WHAT THIS TASK INVOLVES =>
Among the records, how many lines carry the string "const"? Give that number with nothing added.
==*==
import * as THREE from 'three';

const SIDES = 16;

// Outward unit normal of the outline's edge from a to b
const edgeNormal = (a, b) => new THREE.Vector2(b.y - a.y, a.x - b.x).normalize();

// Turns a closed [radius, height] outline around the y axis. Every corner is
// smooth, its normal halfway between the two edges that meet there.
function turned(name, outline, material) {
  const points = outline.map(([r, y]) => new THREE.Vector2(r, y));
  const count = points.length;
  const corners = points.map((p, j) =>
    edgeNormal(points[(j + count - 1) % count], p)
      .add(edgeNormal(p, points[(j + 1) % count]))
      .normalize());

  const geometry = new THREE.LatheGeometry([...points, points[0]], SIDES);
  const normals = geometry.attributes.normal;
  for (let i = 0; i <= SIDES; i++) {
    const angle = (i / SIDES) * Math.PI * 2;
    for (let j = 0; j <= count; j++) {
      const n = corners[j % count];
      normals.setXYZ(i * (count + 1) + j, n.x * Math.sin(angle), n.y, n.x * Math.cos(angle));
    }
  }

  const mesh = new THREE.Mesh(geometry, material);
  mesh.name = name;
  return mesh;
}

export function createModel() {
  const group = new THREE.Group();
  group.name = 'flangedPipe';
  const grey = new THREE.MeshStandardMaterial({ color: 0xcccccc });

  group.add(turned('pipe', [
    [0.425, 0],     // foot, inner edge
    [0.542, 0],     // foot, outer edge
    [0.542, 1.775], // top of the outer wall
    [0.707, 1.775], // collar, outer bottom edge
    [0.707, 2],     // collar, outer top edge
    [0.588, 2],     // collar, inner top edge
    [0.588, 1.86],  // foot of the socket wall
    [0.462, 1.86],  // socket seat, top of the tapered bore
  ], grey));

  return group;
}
==*==
RESPONSE BELOW =>
12